Guitarist Jimmy Herring and bassist Victor Wooten are like a couple of runaways on a wild adventure. Both are working with respective namesake bands while their primary gigs are on hiatus, and in both cases, Herring and Wooten are using the opportunity to expand their already considerable talents.
The Victor Wooten Band and the Jimmy Herring Band join forces Wednesday night at the Wilbur Theatre in Boston.
Wooten comes armed with not one but two records. “Words and Tones” is a funky, R&B-leaning collection of songs showcasing female singers, a departure from the instrumental work Wooten is best known for as a member of Bela Fleck and the Flecktones. “Sword and Stone” (move those s’s around in the album titles and you get a sense of the wordplay Wooten enjoys on the vocal album) is an instrumental outing, but still not in the vein of a banjo-fueled Flecktones project. Some songs appear on both releases but typically emphasize different textures in their different settings.
Herring, who joined Widespread Panic in 2006 after stints with the Allman Brothers Band, Phil Lesh and Friends, and the Dead, took advantage of a break in Panic’s touring schedule to make “Subject to Change Without Notice” (which does feature a cameo from Bela Fleck on banjo).
Herring is once again going an instrumental route, but unlike his 2008 jazz-rock solo debut, “Lifeboat,” the new album focuses on melody, or songs that the guitarist calls “vocal-ish.”
“I just love Jeff Beck and Derek Trucks, how they can make the guitar behave like a singer. It’s in the phrasings and knowing where to take a breath,” Herring explains from a recent tour stop.
But Herring wasn’t keen on “singing” one kind of song. “Subject to Change Without Notice” is a grab bag with such tunes as the Gypsy jazz number “Red Wing Special,” the lofty, majestic grooves of a song called “Aberdeen,” and inventive covers of the Beatles’ “Within You, Without You,” Jimmy McGriff’s soul-jazz bit “Miss Poopie,” and Mahavishnu Orchestra’s “Hope,” which Herring transforms from its original two-minute mantra into a nearly seven-minute spiritual ascension.
“We didn’t intend to make each song a different style, but the people I worked with, we’ve been playing music together for a long time, and we don’t tend to think about labels,” Herring says. “We’ll just say, ‘Let’s play this,’ and if it’s funky or bluesy, it doesn’t matter. It comes down to whether it’s music we like or music we don’t like.”
Drummer Jeff Sipe, whom Herring worked with in the Aquarium Rescue Unit, bassist Neal Fountain, and keyboard player Matt Slocum join Herring on the road as well as anchor the new album, which features many guests.
Herring, who turned 50 this year, says that no matter how far out he and his bandmates can take a song, it all comes back to the quality of the tune.
“When I was growing up, pop music was the Beatles and Led Zeppelin.

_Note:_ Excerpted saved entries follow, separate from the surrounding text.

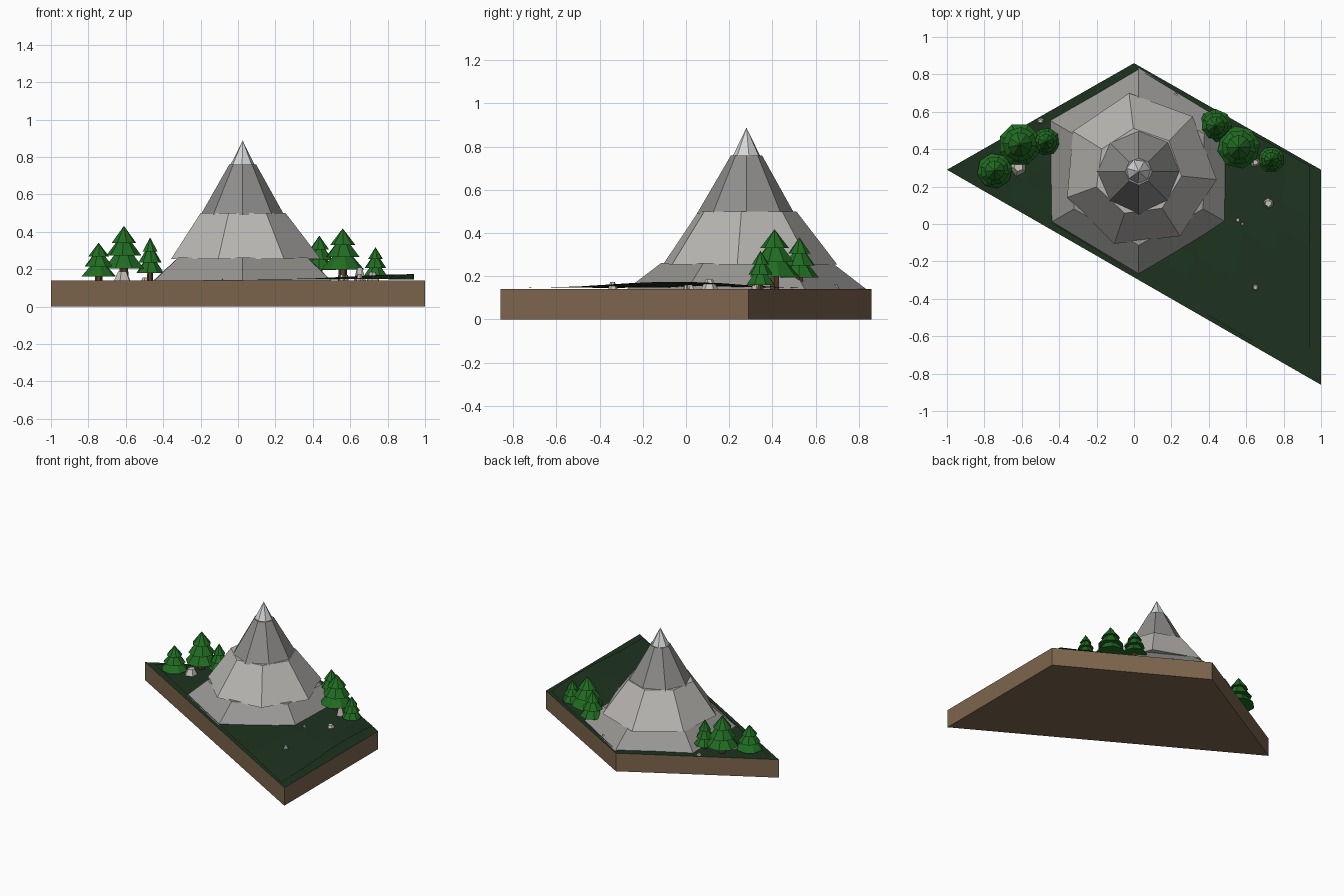
import bpy, bmesh, math, random
from mathutils import Vector

if "Cube" in bpy.data.objects:
    bpy.data.objects.remove(bpy.data.objects["Cube"])

random.seed(4)


def mat(name, r, g, b):
    m = bpy.data.materials.new(name)
    m.diffuse_color = tuple((c / 255) ** 2.2 for c in (r, g, b)) + (1,)
    m.use_nodes = True
    m.node_tree.nodes["Principled BSDF"].inputs["Base Color"].default_value = m.diffuse_color
    return m


SOIL = mat("soil brown", 124, 101, 78)
GRASS = mat("dark grass green", 35, 54, 37)
ROCK = mat("mid rock grey", 150, 149, 146)
PALE = mat("pale rock grey", 184, 181, 177)
SLATE = mat("upper rock grey", 142, 141, 139)
SNOW = mat("snow grey", 212, 214, 215)
LEAF = mat("pine green", 38, 108, 39)
BARK = mat("bark brown", 88, 66, 48)
STONE = mat("stone grey", 200, 194, 186)


def make(name, bm, *mats):
    bmesh.ops.recalc_face_normals(bm, faces=bm.faces)
    me = bpy.data.meshes.new(name)
    bm.to_mesh(me)
    bm.free()
    for m in mats:
        me.materials.append(m)
    ob = bpy.data.objects.new(name, me)
    bpy.context.collection.objects.link(ob)
    return ob


def frustum(bm, cx, cy, z0, r0, z1, r1, sides, start=0.0, mi=0, jitter=0.0):
    """Closed tapered ring; r1 = 0 gives a pointed cone."""
    def ring(r, z, j):
        pts = []
        for i in range(sides):
            a = math.radians(start) + math.tau * i / sides
            k = r * (1 + random.uniform(-j, j))
            pts.append(bm.verts.new((cx + k * math.cos(a), cy + k * math.sin(a), z)))
        return pts
    low = ring(r0, z0, jitter)
    faces = [bm.faces.new(low[::-1])]
    if r1 == 0:
        tip = bm.verts.new((cx, cy, z1))
        faces += [bm.faces.new((low[i], low[(i + 1) % sides], tip)) for i in range(sides)]
    else:
        top = ring(r1, z1, jitter)
        faces.append(bm.faces.new(top))
        for i in range(sides):
            j = (i + 1) % sides
            faces.append(bm.faces.new((low[i], low[j], top[j], top[i])))
    for f in faces:
        f.material_index = mi


# Soil slab with a grassy top face
bm = bmesh.new()
outline = [(-1, 0.29), (1, -0.86), (1, 0.29), (0, 0.86)]
slab = bm.faces.new([bm.verts.new((x, y, 0)) for x, y in outline])
ext = bmesh.ops.extrude_face_region(bm, geom=[slab])
bmesh.ops.translate(bm, vec=(0, 0, 0.14),
                    verts=[v for v in ext["geom"] if isinstance(v, bmesh.types.BMVert)])
for f in bm.faces:
    f.material_index = int(min(v.co.z for v in f.verts) > 0.1)
make("ground_slab", bm, SOIL, GRASS)

# Gently uneven turf sheet, rising toward the right side
bm = bmesh.new()
A, D, C, B = [Vector(p) for p in ((-0.92, 0.29), (0.94, -0.81), (0.94, 0.31), (0, 0.84))]
N = 8
grid = []
for i in range(N + 1):
    row = []
    for j in range(N + 1):
        u, v = i / N, j / N
        p = A.lerp(D, u).lerp(B.lerp(C, u), v)
        rise = 0.028 * math.exp(-((p.x - 0.95) / 0.45) ** 2 - ((p.y + 0.05) / 0.4) ** 2)
        row.append(bm.verts.new((p.x, p.y, 0.144 + rise + random.uniform(0, 0.003))))
    grid.append(row)
for i in range(N):
    for j in range(N):
        bm.faces.new((grid[i][j], grid[i + 1][j], grid[i + 1][j + 1], grid[i][j + 1]))
make("turf", bm, GRASS)

# Mountain: stacked tapered tiers with differing side counts
tiers = [
    ("mountain_foot", ROCK, 0.14, 0.545, 0.262, 0.40, 6, 30, 0.02),
    ("mountain_middle", PALE, 0.255, 0.415, 0.50, 0.235, 7, 97, 0.02),
    ("mountain_upper", SLATE, 0.49, 0.225, 0.76, 0.072, 8, 0, 0.02),
    ("snow_peak", SNOW, 0.75, 0.07, 0.888, 0, 7, 10, 0.05),
]
for name, m, z0, r0, z1, r1, sides, start, jit in tiers:
    bm = bmesh.new()
    frustum(bm, 0.025, 0.28, z0, r0, z1, r1, sides, start, 0, jit)
    make(name, bm, m)

# Pine trees: trunk plus three stacked cone skirts (x, y, radius, skirt base, top)
trees = [
    (-0.745, 0.285, 0.095, 0.160, 0.342),
    (-0.61, 0.425, 0.115, 0.205, 0.432),
    (-0.47, 0.44, 0.075, 0.180, 0.370),
    (0.435, 0.525, 0.09, 0.195, 0.380),
    (0.56, 0.41, 0.115, 0.200, 0.418),
    (0.735, 0.345, 0.07, 0.160, 0.318),
]
for n, (x, y, r, base, top) in enumerate(trees, 1):
    bm = bmesh.new()
    h = top - base
    frustum(bm, x, y, 0.135, r * 0.22, base + 0.05, r * 0.18, 6, 0, 1)
    for lo, hi, wide, narrow in ((0, 0.42, 1.0, 0.3), (0.3, 0.72, 0.82, 0.2), (0.6, 1, 0.58, 0)):
        frustum(bm, x, y, base + lo * h, r * wide, base + hi * h, r * narrow,
                8, 11 * n + 60 * lo)
    make(f"pine_tree_{n}", bm, LEAF, BARK)

# Loose stones (x, y, radius, height)
stones = [
    (0.72, 0.11, 0.035, 0.03), (0.555, 0.02, 0.018, 0.02), (0.58, 0.0, 0.012, 0.015),
    (0.65, -0.34, 0.022, 0.025), (0.22, 0.69, 0.02, 0.02), (-0.50, 0.55, 0.02, 0.015),
    (0.65, 0.33, 0.03, 0.075), (-0.62, 0.31, 0.05, 0.055),
]
for n, (x, y, r, h) in enumerate(stones, 1):
    bm = bmesh.new()
    rise = 0.028 * math.exp(-((x - 0.95) / 0.45) ** 2 - ((y + 0.05) / 0.4) ** 2)
    frustum(bm, x, y, 0.138, r, 0.143 + rise + h * 0.8, r * 0.5, 6, 25 * n, 0, 0.2)
    make(f"stone_{n}", bm, STONE)
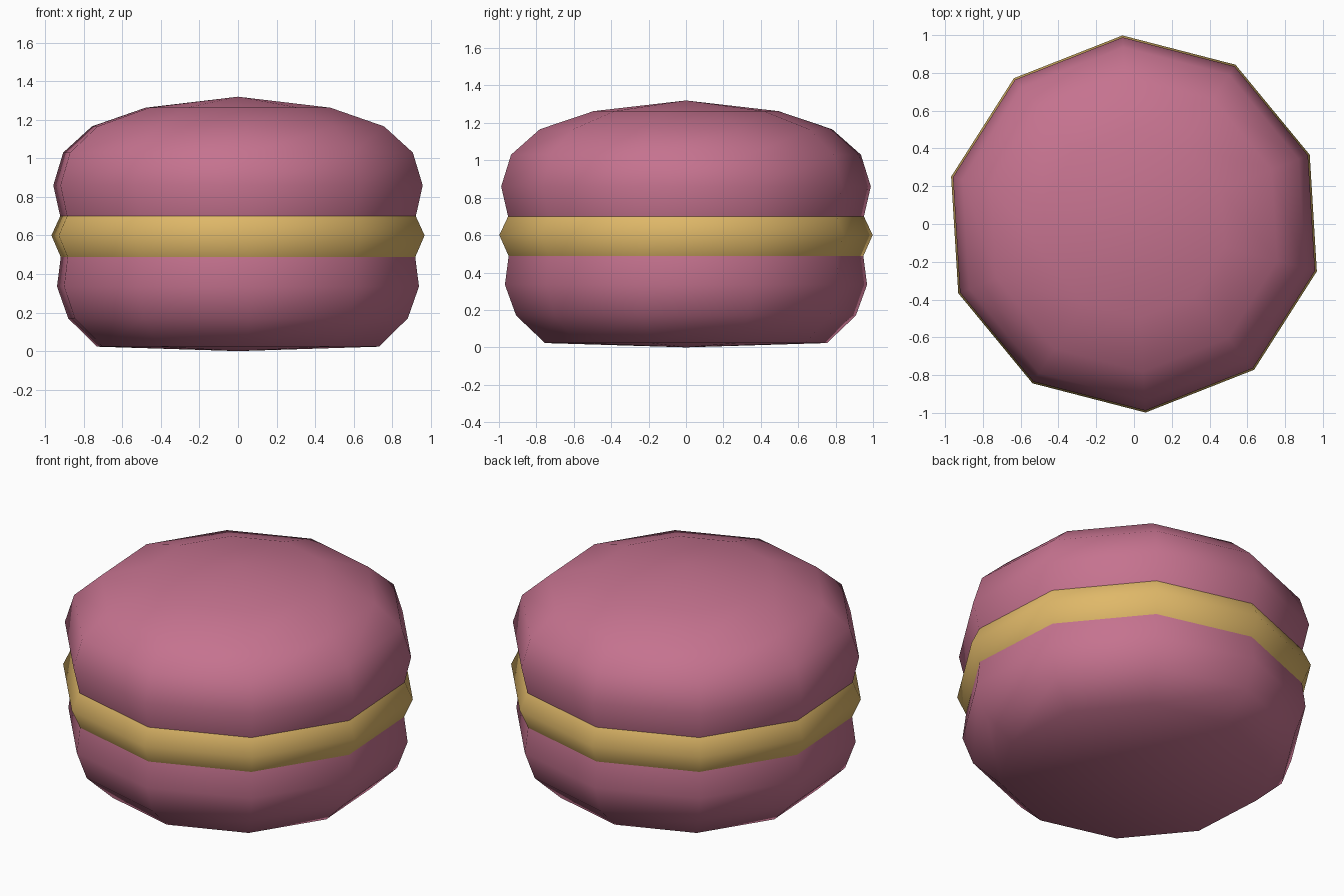
import bpy, bmesh, math

if "Cube" in bpy.data.objects:
    bpy.data.objects.remove(bpy.data.objects["Cube"])

SIDES = 10
START = math.radians(93.5)   # first corner of the ten-sided outline


def material(name, color):
    m = bpy.data.materials.new(name)
    m.diffuse_color = (*color, 1.0)
    m.use_nodes = True
    m.node_tree.nodes["Principled BSDF"].inputs["Base Color"].default_value = m.diffuse_color
    return m


pink = material("raspberry pink", (0.56, 0.17, 0.275))
gold = material("golden cream", (0.74, 0.48, 0.14))


def lathe(name, profile, mat):
    """Revolve (radius, z) points, bottom to top; radius 0 makes a pole."""
    bm = bmesh.new()
    rings = []
    for r, z in profile:
        if r == 0:
            rings.append([bm.verts.new((0, 0, z))] * SIDES)
        else:
            rings.append([bm.verts.new((r * math.cos(START + i * math.tau / SIDES),
                                        r * math.sin(START + i * math.tau / SIDES), z))
                          for i in range(SIDES)])
    for low, high in zip(rings, rings[1:]):
        for i in range(SIDES):
            j = (i + 1) % SIDES
            corners = list(dict.fromkeys((low[i], low[j], high[j], high[i])))
            bm.faces.new(corners).smooth = True
    mesh = bpy.data.meshes.new(name)
    bm.to_mesh(mesh)
    bm.free()
    mesh.materials.append(mat)
    obj = bpy.data.objects.new(name, mesh)
    bpy.context.collection.objects.link(obj)
    return obj


# Bottom shell, cream filling and domed top shell meet at their rims
lathe("bottom_shell", [(0, 0.0), (0.755, 0.023), (0.91, 0.17),
                       (0.97, 0.335), (0.95, 0.488)], pink)
lathe("cream_filling", [(0.95, 0.488), (1.0, 0.60), (0.953, 0.70)], gold)
lathe("top_shell", [(0.953, 0.70), (0.99, 0.86), (0.937, 1.03), (0.783, 1.166),
                    (0.495, 1.263), (0, 1.32)], pink)
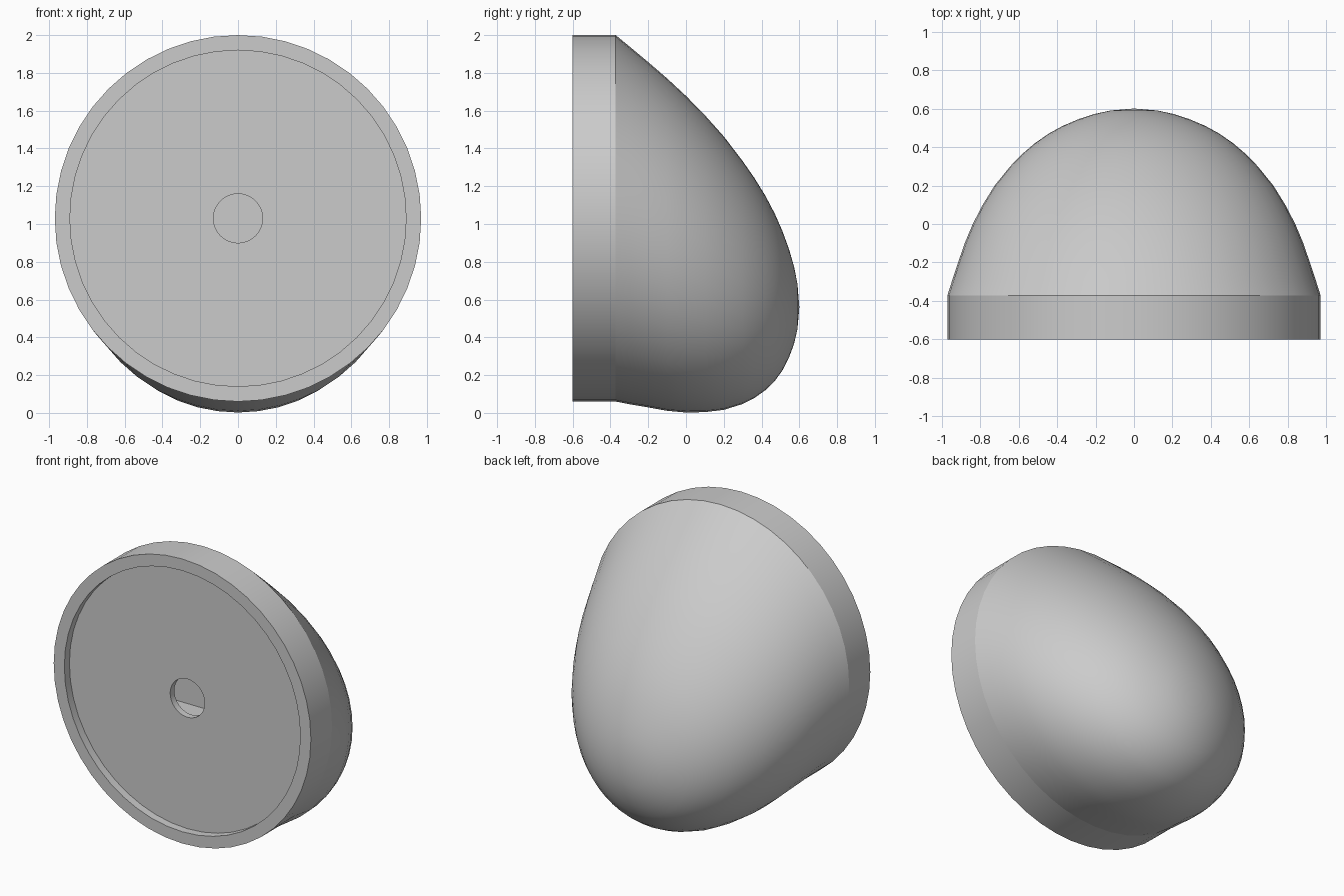
import bpy, bmesh, math

if "Cube" in bpy.data.objects:
    bpy.data.objects.remove(bpy.data.objects["Cube"])

SIDES = 48
ZC = 1.03          # height of the round front's axis


def material(name, rgb):
    m = bpy.data.materials.new(name)
    m.diffuse_color = (*rgb, 1)
    m.use_nodes = True
    m.node_tree.nodes["Principled BSDF"].inputs["Base Color"].default_value = m.diffuse_color
    return m


GREY = material("plain grey", (0.6, 0.6, 0.6))


def finish(name, bm, angle=30, flip=False):
    bmesh.ops.recalc_face_normals(bm, faces=bm.faces)
    if flip:
        bmesh.ops.reverse_faces(bm, faces=bm.faces)
    me = bpy.data.meshes.new(name)
    bm.to_mesh(me)
    bm.free()
    ob = bpy.data.objects.new(name, me)
    bpy.context.collection.objects.link(ob)
    me.materials.append(GREY)
    bpy.ops.object.select_all(action='DESELECT')
    ob.select_set(True)
    bpy.context.view_layer.objects.active = ob
    bpy.ops.object.shade_smooth_by_angle(angle=math.radians(angle))
    return ob


def loft(bm, sections):
    """Bridge circles given as (y, centre z, radius); radius 0 closes to a point."""
    prev = None
    for y, zc, r in sections:
        if r == 0:
            tip = bm.verts.new((0, y, zc))
            for i in range(SIDES):
                bm.faces.new((prev[i], prev[(i + 1) % SIDES], tip))
            return
        ring = [bm.verts.new((r * math.sin(math.tau * i / SIDES), y,
                              zc + r * math.cos(math.tau * i / SIDES)))
                for i in range(SIDES)]
        if prev:
            for i in range(SIDES):
                j = (i + 1) % SIDES
                bm.faces.new((prev[i], prev[j], ring[j], ring[i]))
        prev = ring


# Rim with recessed lip
bm = bmesh.new()
loft(bm, [(-0.545, ZC, 0.89), (-0.6, ZC, 0.89), (-0.6, ZC, 0.97), (-0.372, ZC, 0.97)])
finish("rim", bm)

# Sagging dome behind the rim, circles sliding down towards the tip
bm = bmesh.new()
loft(bm, [(-0.372, 1.03, 0.97), (-0.29, 0.988, 0.944), (-0.2, 0.943, 0.914),
          (-0.1, 0.891, 0.88), (0.0, 0.84, 0.838), (0.1, 0.79, 0.786),
          (0.2, 0.74, 0.724), (0.3, 0.69, 0.643), (0.36, 0.662, 0.585),
          (0.42, 0.635, 0.515), (0.47, 0.612, 0.443), (0.51, 0.594, 0.37),
          (0.545, 0.58, 0.288), (0.572, 0.57, 0.205), (0.59, 0.563, 0.12),
          (0.6, 0.56, 0)])
finish("dome", bm, 40)

# Recessed face plate with a central hole
bm = bmesh.new()
loft(bm, [(-0.545, ZC, 0.89), (-0.545, ZC, 0.13), (-0.50, ZC, 0.13)])
plate = finish("face_plate", bm)

# Small box-shaped cavity seen through the hole, open at the front
bm = bmesh.new()
bmesh.ops.create_cube(bm, size=1)
for v in bm.verts:
    v.co.x *= 0.6
    v.co.y = -0.50 if v.co.y < 0 else -0.32
    v.co.z = ZC + (0.17 if v.co.z > 0 else -0.165)
bmesh.ops.recalc_face_normals(bm, faces=bm.faces)
front = [f for f in bm.faces if f.normal.y < -0.9]
bmesh.ops.delete(bm, geom=front, context='FACES')
finish("cavity", bm, flip=True)

# Make sure the open plate faces the front
if plate.data.polygons[0].normal.y > 0:
    plate.data.flip_normals()
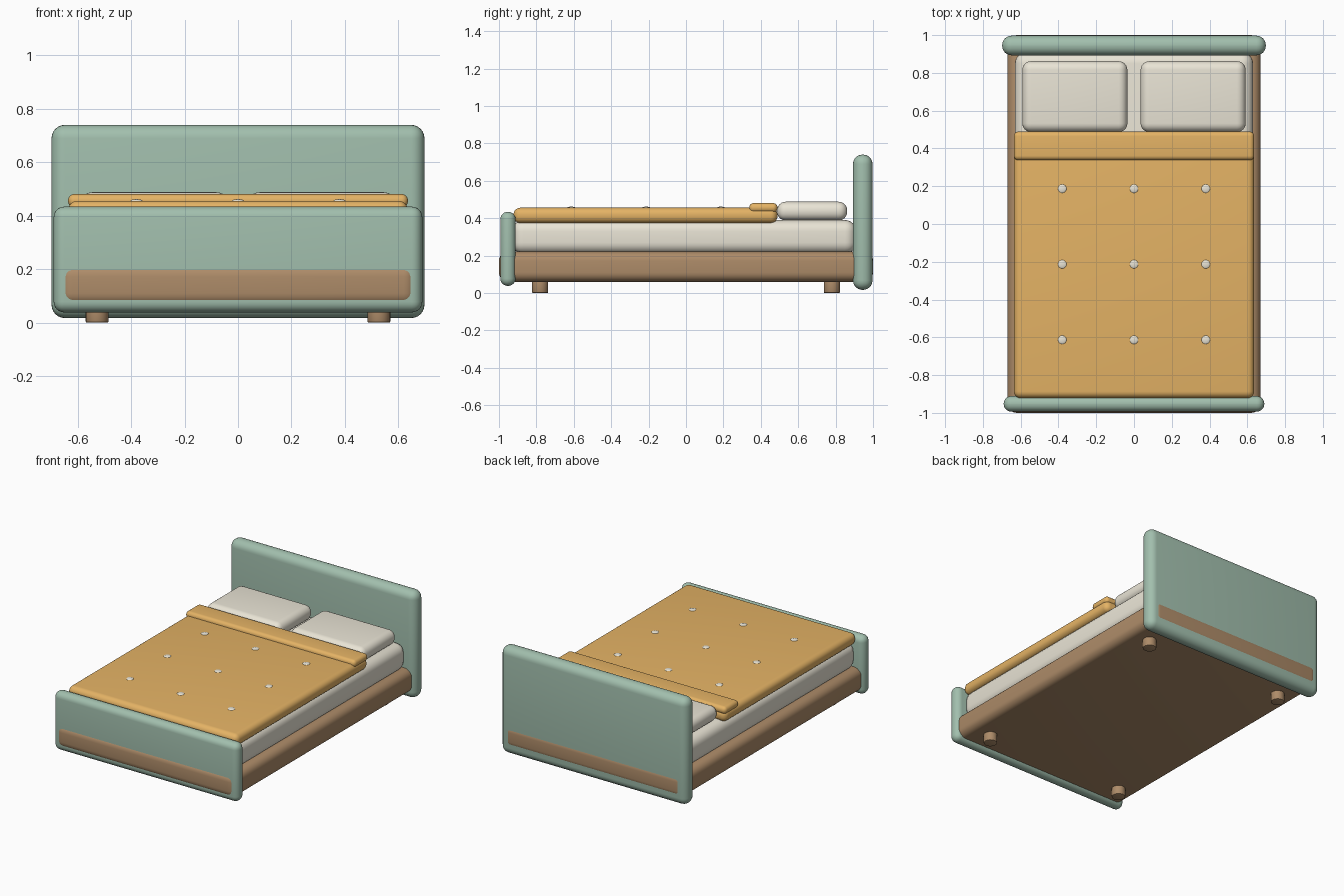
import bpy, math

if "Cube" in bpy.data.objects:
    bpy.data.objects.remove(bpy.data.objects["Cube"])

def material(name, rgb):
    m = bpy.data.materials.new(name)
    m.diffuse_color = (*rgb, 1)
    m.use_nodes = True
    m.node_tree.nodes["Principled BSDF"].inputs["Base Color"].default_value = m.diffuse_color
    return m

GREEN = material("sage_green", (0.36, 0.52, 0.42))
WOOD = material("wood", (0.42, 0.26, 0.14))
CREAM = material("cream", (0.82, 0.78, 0.67))
OCHRE = material("ochre", (0.78, 0.45, 0.13))

def finish(ob, name, mat, bevel, segments):
    ob.name = name
    ob.data.materials.append(mat)
    if bevel:
        b = ob.modifiers.new("round", 'BEVEL')
        b.width = bevel
        b.segments = segments
        b.limit_method = 'ANGLE'
        bpy.ops.object.modifier_apply(modifier=b.name)
    bpy.ops.object.shade_smooth_by_angle(angle=math.radians(40))
    return ob

def rounded_box(name, x, y, z, mat, bevel, segments=6):
    """Box from (min, max) ranges with rounded edges."""
    bpy.ops.mesh.primitive_cube_add(size=1, location=[sum(r) / 2 for r in (x, y, z)])
    ob = bpy.context.object
    ob.scale = [r[1] - r[0] for r in (x, y, z)]
    bpy.ops.object.transform_apply(location=False, rotation=False, scale=True)
    return finish(ob, name, mat, bevel, segments)

# Frame: its ends show through the two boards
rounded_box("bed_frame", (-0.67, 0.67), (-1.0, 1.0), (0.06, 0.222), WOOD, 0.05)
rounded_box("headboard", (-0.698, 0.698), (0.893, 0.997), (0.017, 0.74), GREEN, 0.05)
rounded_box("footboard", (-0.69, 0.69), (-0.993, -0.911), (0.038, 0.434), GREEN, 0.04)

# Bedding
rounded_box("mattress", (-0.63, 0.63), (-0.93, 0.91), (0.21, 0.39), CREAM, 0.06)
rounded_box("blanket", (-0.636, 0.636), (-0.922, 0.489), (0.374, 0.456), OCHRE, 0.036)
rounded_box("blanket_fold", (-0.636, 0.636), (0.338, 0.489), (0.43, 0.481), OCHRE, 0.024)
for side, sx in (("left", -1), ("right", 1)):
    c = 0.313 * sx
    rounded_box("pillow_" + side, (c - 0.278, c + 0.278), (0.487, 0.862), (0.388, 0.488), CREAM, 0.046)

# Feet
for sx in (-1, 1):
    for sy in (-1, 1):
        bpy.ops.mesh.primitive_cylinder_add(vertices=24, radius=0.043, depth=0.08,
                                            location=(0.527 * sx, 0.78 * sy, 0.04))
        finish(bpy.context.object, "foot", WOOD, 0.005, 2)

# Quilting buttons
for x in (-0.38, 0, 0.38):
    for y in (-0.613, -0.213, 0.187):
        bpy.ops.mesh.primitive_uv_sphere_add(segments=16, ring_count=10, radius=0.023, location=(x, y, 0.455))
        ob = bpy.context.object
        ob.scale.z = 0.3
        finish(ob, "button", CREAM, 0, 0)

Those songs were crafted incredibly well. You couldn’t have a hit back then if the song wasn’t really well crafted,” he says.
Speaking of craft, Herring marvels at Wooten’s work, enthusing about all of the little surprises tucked into the bassist’s songs.
“I was listening to a song of his and heard a slide player, but I couldn’t figure out who it was. When I asked him he said, ‘Me.’ Slide bass. That’s new to me,” Herring says.
Wooten plays all sorts of bass guitars on his new records and on stage. His seven-piece band has four certified bassists. But don’t expect a low-end blowout when the group performs at the Wilbur, as everyone also multi-tasks on different instruments. Wooten himself will also be playing guitars and cello. The musicians even change their instruments mid-song.
That fluidity is also part of Wooten’s two records. On the vocal record, Wooten says he let the various singers come up with a lot of the lyrical content that ended up attached to his melodies and rhythms.
“I enjoy performing with a vocalist and just always liked the sound of female vocals. The voice is the greatest thing to accompany. I was really interested here in letting the singers add their ideas to my melodies,” he explains.
Thus, “Words and Tones” has a poetic quality, ranging from Saundra Williams’s dreamy ode to Brooklyn to Divinity Roxx’s harder-edged gospel on “Say Word.”
The virtuoso instrumentalist gives credit to one of his brothers for sparking the idea of exploring the multiplicity of meanings within words and how the Arthurian legend is symbolic of finding hidden meanings.
“Pulling the sword out of the stone is like pulling meaning out of sounds we utter, and there are so many words and meanings within words themselves. Simplicity is simple city. Musically and naturally are music ally and nature ally,” Wooten says.
And for a short time this fall, two musical progressives who don’t necessarily sound very much alike seem like natural allies on the road.